My headphones were on, music blaring into my ears. Drowning out every other possible sound. Mum always told me that one day, the volume I listened to music at was going make me deaf. I wasn't really paying attention but I can still remember seeing movement off to my left and telling myself it was just a dog or feral cat.

But it wasn't.

I only lived four streets away from Henry and regularly took the same route. That afternoon on my way to his house there had been road work and I figured that the construction mess would still be there, so I may as well take the long way. Seemed pretty logical right? One way is difficult, so take the easier way, even if it is longer.

Little did I know, I was being followed, that something had been trailing me since I left Henry's house. God, how could I have missed it?

Looking back, it was so late at night, I should have stayed at Henry's. I'd crashed on his couch enough times to know that both our parents would be fine with it.

But I didn't.

It didn't take long for me to reach my street leaving the darkened roadway behind me but that's when it hit me. I don't mean figuratively either; I'm talking about being tackled by something, something big. I hit the ground hard, face first, and the air flew out of my lungs, my open mouth filled with grass and dirt. My eyes squeezed shut and I struggling to breathe. I coughed out the dirt and grass and pulled in a wheezing breath. I tried to roll over, but whatever had landed me wasn't going to let me move.

I kicked out and at first nothing happened. After a couple of tries, my foot connected with I don't actually know what, but the thing yelped and backed away. I seized the opportunity, got up and tried to run but I didn't get very far. I had taken about four steps when it sunk its teeth into my ankle and I cried out in surprise rather than pain.
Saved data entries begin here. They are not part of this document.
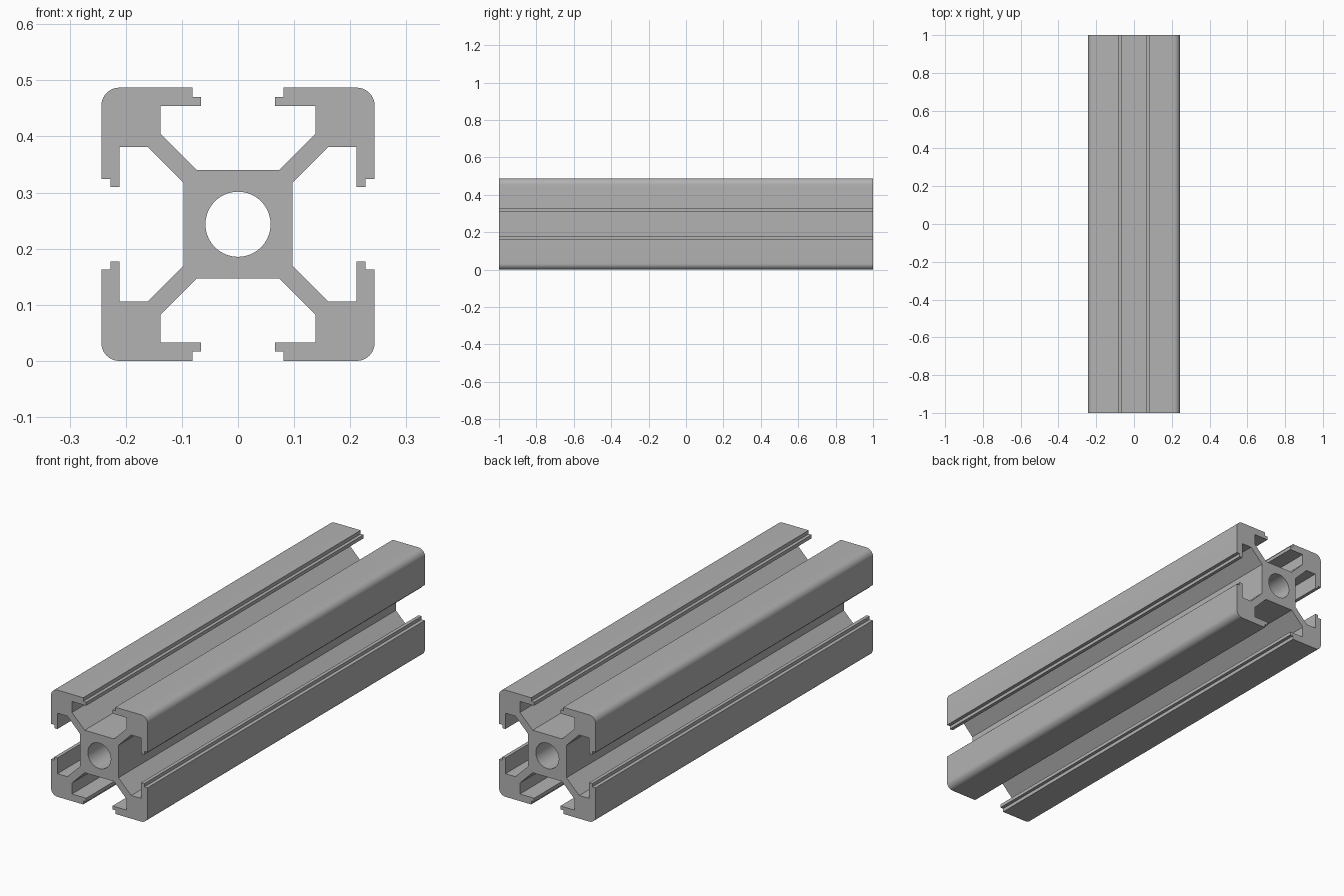
import bpy, bmesh, math
from mathutils import Vector

cube = bpy.data.objects.get("Cube")
if cube:
    bpy.data.objects.remove(cube, do_unlink=True)

HALF, LENGTH, CORNER, BORE = 0.2435, 2.0, 0.032, 0.058

metal = bpy.data.materials.new("aluminium_grey")
metal.use_nodes = True
grey = (0.45, 0.45, 0.45, 1)
metal.diffuse_color = grey
metal.node_tree.nodes["Principled BSDF"].inputs["Base Color"].default_value = grey


def arc(center, radius, steps):
    """Quarter circle from straight up to straight right."""
    angles = [math.pi / 2 * (1 - i / steps) for i in range(steps + 1)]
    return [(center + radius * math.cos(a), center + radius * math.sin(a)) for a in angles]


# Slot wall from the core out to the lip; the other half is its diagonal mirror
slot = [(0, 0.097), (0.074, 0.097), (0.138, 0.161), (0.138, 0.211),
        (0.066, 0.211), (0.066, 0.227), (0.081, 0.227), (0.081, HALF)]
outer = slot + arc(HALF - CORNER, CORNER, 10) + [(z, x) for x, z in reversed(slot)]
quarter = outer + arc(0, BORE, 16)[::-1]

# Four rotated quarters welded into the cross-section
bm = bmesh.new()
for turn in range(4):
    c, s = round(math.cos(turn * math.pi / 2)), round(math.sin(turn * math.pi / 2))
    bm.faces.new([bm.verts.new((c * x - s * z, -LENGTH / 2, s * x + c * z + HALF))
                  for x, z in quarter])
bmesh.ops.remove_doubles(bm, verts=bm.verts, dist=0.0001)

# Extrude along the length
swept = bmesh.ops.extrude_face_region(bm, geom=bm.faces[:], use_keep_orig=True)
bmesh.ops.translate(bm, vec=Vector((0, LENGTH, 0)),
                    verts=[g for g in swept["geom"] if isinstance(g, bmesh.types.BMVert)])
bmesh.ops.recalc_face_normals(bm, faces=bm.faces)

mesh = bpy.data.meshes.new("slotted_rail")
bm.to_mesh(mesh)
bm.free()
mesh.materials.append(metal)
rail = bpy.data.objects.new("slotted_rail", mesh)
bpy.context.collection.objects.link(rail)

# Smooth corners and bore, crisp edges elsewhere
bpy.ops.object.select_all(action="DESELECT")
rail.select_set(True)
bpy.context.view_layer.objects.active = rail
bpy.ops.object.shade_smooth_by_angle(angle=math.radians(30))
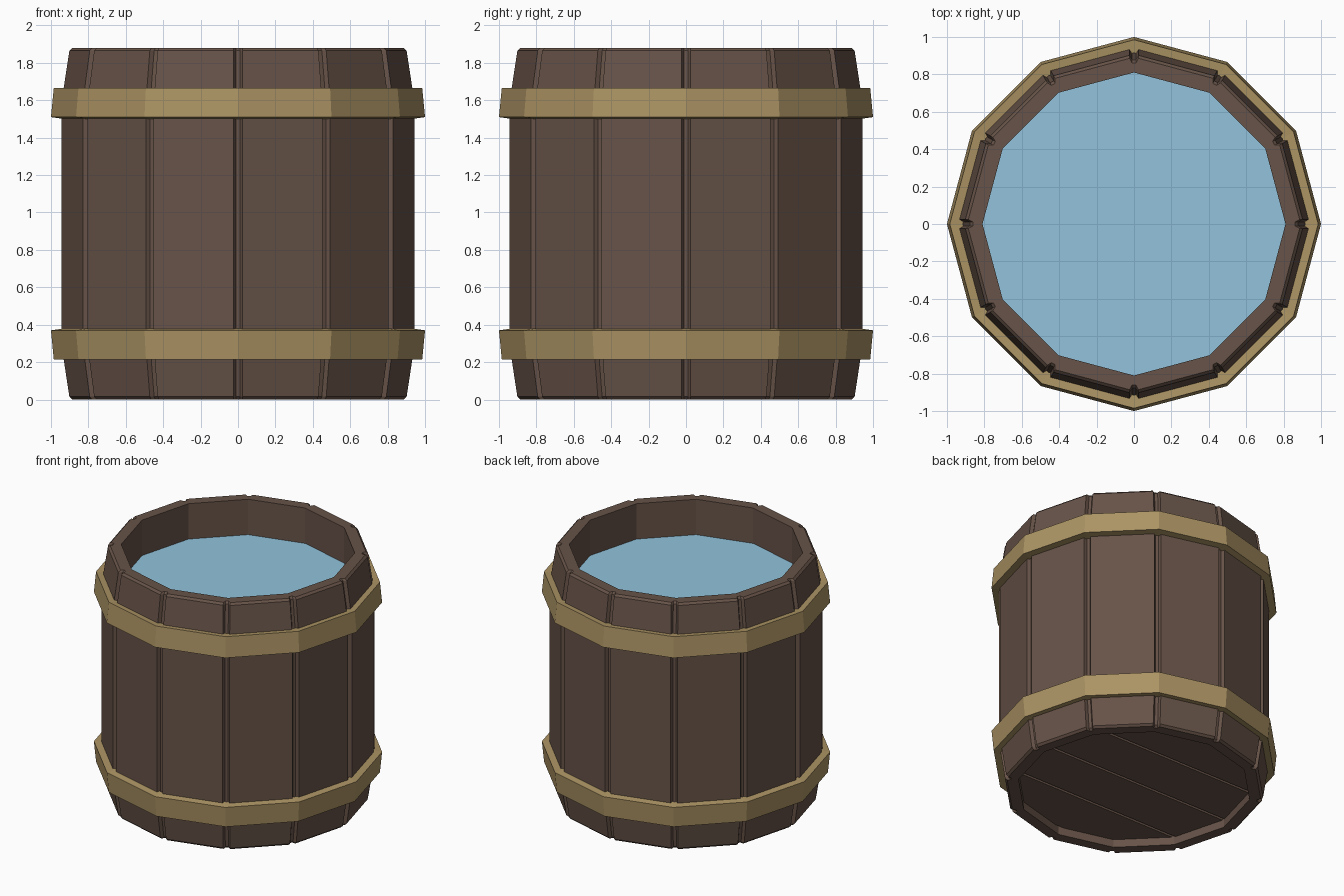
import bpy, bmesh, math

if "Cube" in bpy.data.objects:
    bpy.data.objects.remove(bpy.data.objects["Cube"])

N = 12
STEP = math.tau / N


def material(name, rgb):
    m = bpy.data.materials.new(name)
    lin = [((c / 255 + 0.055) / 1.055) ** 2.4 for c in rgb]
    m.diffuse_color = (*lin, 1)
    m.use_nodes = True
    m.node_tree.nodes["Principled BSDF"].inputs["Base Color"].default_value = m.diffuse_color
    return m


WOOD = material("brown wood", (103, 83, 72))
METAL = material("brass hoop", (172, 148, 100))
WATER = material("blue water", (146, 194, 219))


def finish(bm, name, mat, recalc=True):
    if recalc:
        bmesh.ops.recalc_face_normals(bm, faces=bm.faces)
    me = bpy.data.meshes.new(name)
    bm.to_mesh(me)
    bm.free()
    me.materials.append(mat)
    ob = bpy.data.objects.new(name, me)
    bpy.context.collection.objects.link(ob)
    return ob


def ring(bm, r, z):
    return [bm.verts.new((r * math.cos(k * STEP), r * math.sin(k * STEP), z)) for k in range(N)]


def bridge(bm, a, b):
    n = len(a)
    for i in range(n):
        j = (i + 1) % n
        bm.faces.new((a[i], a[j], b[j], b[i]))


def grooved_ring(bm, r, z, w=0.024, depth=0.03):
    """Twelve-sided outline with a narrow groove at each corner."""
    verts = []
    lip = r - w * math.tan(STEP / 2)
    for k in range(N):
        c, s = math.cos(k * STEP), math.sin(k * STEP)
        for rad, t in ((lip, -w), (r - depth, -0.011), (r - depth, 0.011), (lip, w)):
            verts.append(bm.verts.new((rad * c - t * s, rad * s + t * c, z)))
    return verts


# Staves: grooved outer wall, rims and inner wall
H = 1.88
bm = bmesh.new()
profile = [(0.892, 0), (0.908, 0.015), (0.95, 0.29),
           (0.95, H - 0.29), (0.908, H - 0.015), (0.892, H)]
outer = [grooved_ring(bm, r, z) for r, z in profile]
for a, b in zip(outer, outer[1:]):
    bridge(bm, a, b)
inner = [ring(bm, 0.81, 0), ring(bm, 0.81, H)]
bridge(bm, inner[0], inner[1])
for o, i in ((outer[0], inner[0]), (outer[-1], inner[1])):
    for k in range(N):
        n = (k + 1) % N
        bm.faces.new((*o[4 * k:4 * k + 4], i[k]))
        bm.faces.new((o[4 * k + 3], o[4 * n], i[n], i[k]))
finish(bm, "staves", WOOD)

# Hoops: slightly tilted bands, mirrored top and bottom
hoop = [(0.985, 0.215), (1.0, 0.37), (0.93, 0.38), (0.915, 0.222)]
for name, flip in (("lower_hoop", False), ("upper_hoop", True)):
    bm = bmesh.new()
    rings = [ring(bm, r, H - z if flip else z) for r, z in hoop]
    for a, b in zip(rings, rings[1:] + rings[:1]):
        bridge(bm, a, b)
    finish(bm, name, METAL)

# Water surface
bm = bmesh.new()
bm.faces.new(ring(bm, 0.81, 1.61))
finish(bm, "water", WATER, False)

# Bottom planks: slices of the twelve-sided disc, with a backing board
for p in range(4):
    bm = bmesh.new()
    bm.faces.new(ring(bm, 0.81, 0.06))
    lo, hi = -0.81 + p * 0.405, -0.405 + p * 0.405
    for y, ny in ((lo + 0.01, -1), (hi - 0.01, 1)):
        bmesh.ops.bisect_plane(bm, geom=bm.verts[:] + bm.edges[:] + bm.faces[:],
                               plane_co=(0, y, 0), plane_no=(0, ny, 0), clear_outer=True)
    new = bmesh.ops.extrude_face_region(bm, geom=bm.faces[:])["geom"]
    for v in new:
        if isinstance(v, bmesh.types.BMVert):
            v.co.z += 0.03
    finish(bm, f"bottom_plank_{p + 1}", WOOD)

bm = bmesh.new()
bm.faces.new(list(reversed(ring(bm, 0.81, 0.085))))
finish(bm, "bottom_backing", WOOD, False)
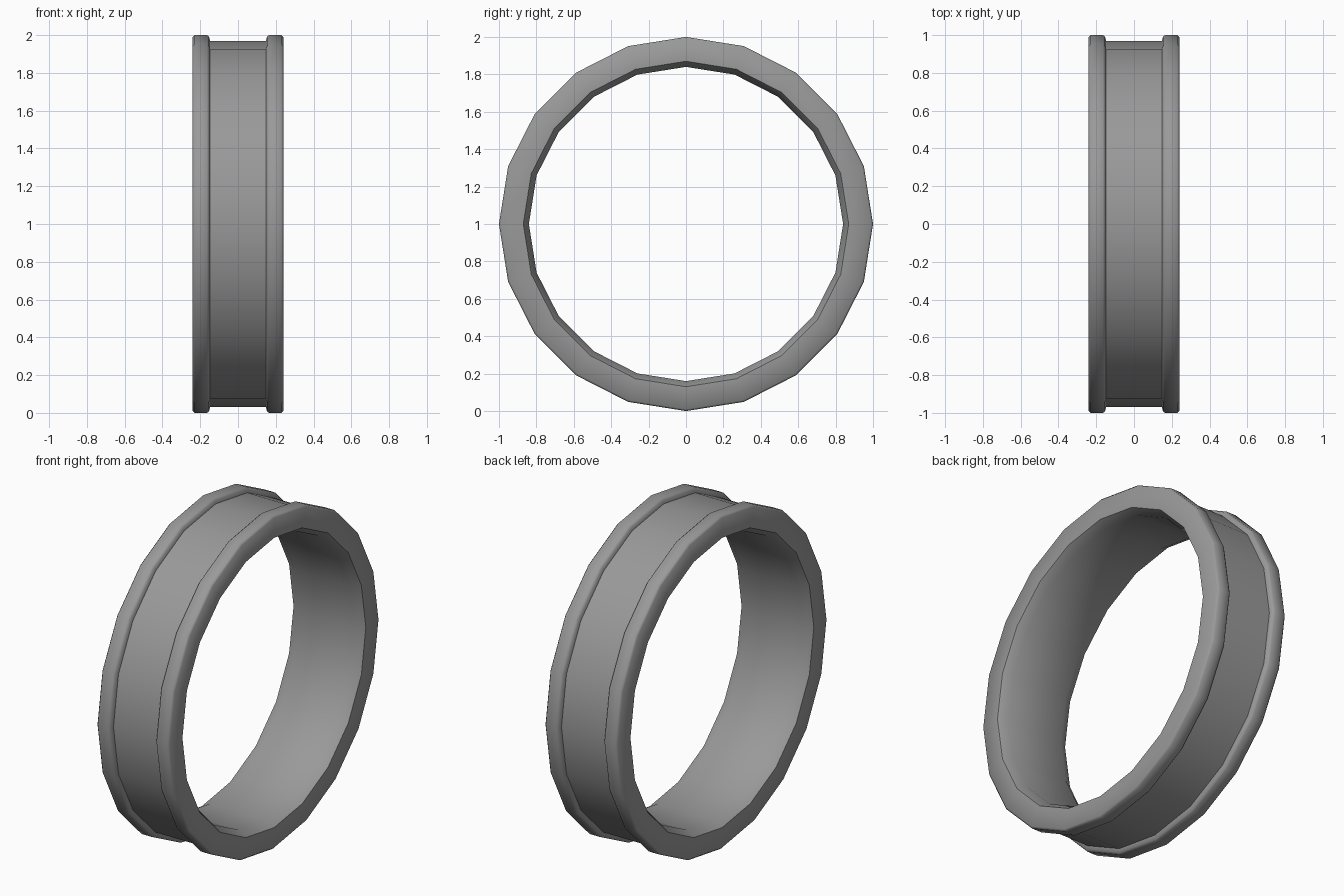
import bpy, bmesh, math

if "Cube" in bpy.data.objects:
    bpy.data.objects.remove(bpy.data.objects["Cube"])

SIDES = 20

# half cross-section (x, radius), from the channel floor round the rim to the bore
half = [(0.148, 0.97), (0.153, 0.992), (0.164, 1.0), (0.23, 1.0),
        (0.24, 0.99), (0.24, 0.87), (0.185, 0.84)]
profile = half + [(-x, r) for x, r in reversed(half)]
n = len(profile)
# crisp creases: channel corners and the inner lips of both rims
creases = {0, 5, n - 1, n - 6}

# ring: revolve the profile around the x axis
bm = bmesh.new()
loops = []
for i in range(SIDES):
    a = 2 * math.pi * i / SIDES
    loops.append([bm.verts.new((x, r * math.sin(a), 1 + r * math.cos(a)))
                  for x, r in profile])
for i in range(SIDES):
    p, q = loops[i], loops[(i + 1) % SIDES]
    for j in range(n):
        k = (j + 1) % n
        bm.faces.new((p[j], p[k], q[k], q[j]))
    for j in creases:
        bm.edges.get((p[j], q[j])).smooth = False
bmesh.ops.recalc_face_normals(bm, faces=bm.faces)
for f in bm.faces:
    f.smooth = True

mesh = bpy.data.meshes.new("grooved_ring")
bm.to_mesh(mesh)
bm.free()
ring = bpy.data.objects.new("grooved_ring", mesh)
bpy.context.collection.objects.link(ring)

# dark grey finish
mat = bpy.data.materials.new("dark_grey")
mat.diffuse_color = (0.32, 0.32, 0.32, 1)
mat.use_nodes = True
mat.node_tree.nodes["Principled BSDF"].inputs["Base Color"].default_value = mat.diffuse_color
mesh.materials.append(mat)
It dug its sharp teeth in further and pulled me down. I landed painfully on my hands and knees but quickly turned and faced my assailant. The nearest working streetlamp illuminated me and the thing attacking and for the first time, I saw what it was. My attacker was a massive wolf with a glossy black coat, streaked with grey and eyes that were bright blue. Its fierce eyes were both terrifying and hypnotizing at the same time. It still had its teeth embedded in my ankle; I felt the pain but screamed mostly in terror.

The wolf dropped my ankle as it growled at me. I tried to scramble away, but it moved so fast that before I even knew what was happening, the gigantic wolf was in front of me, its lips were pulled back, baring its canines. A deeper growl rattled through it and before I had time to react it lunged at me. I shut my eyes as it rammed into me clamping its huge jaw filled with dagger-like teeth around my shoulder. I screamed as I felt searing pain and the hot blood spilling out of the open wound the wolf had made. As if to silence me, it then bit into the side of my neck and I could only whimper now as its claws dug into my chest and neck. Pain blossomed from each spot its teeth or claws sliced open.

I began to feel numb, probably from blood loss, feeling myself drifting away. I can remember my last coherent thought, I don't want to die. Then the pain was gone, as was the light and the street, all there was - was darkness.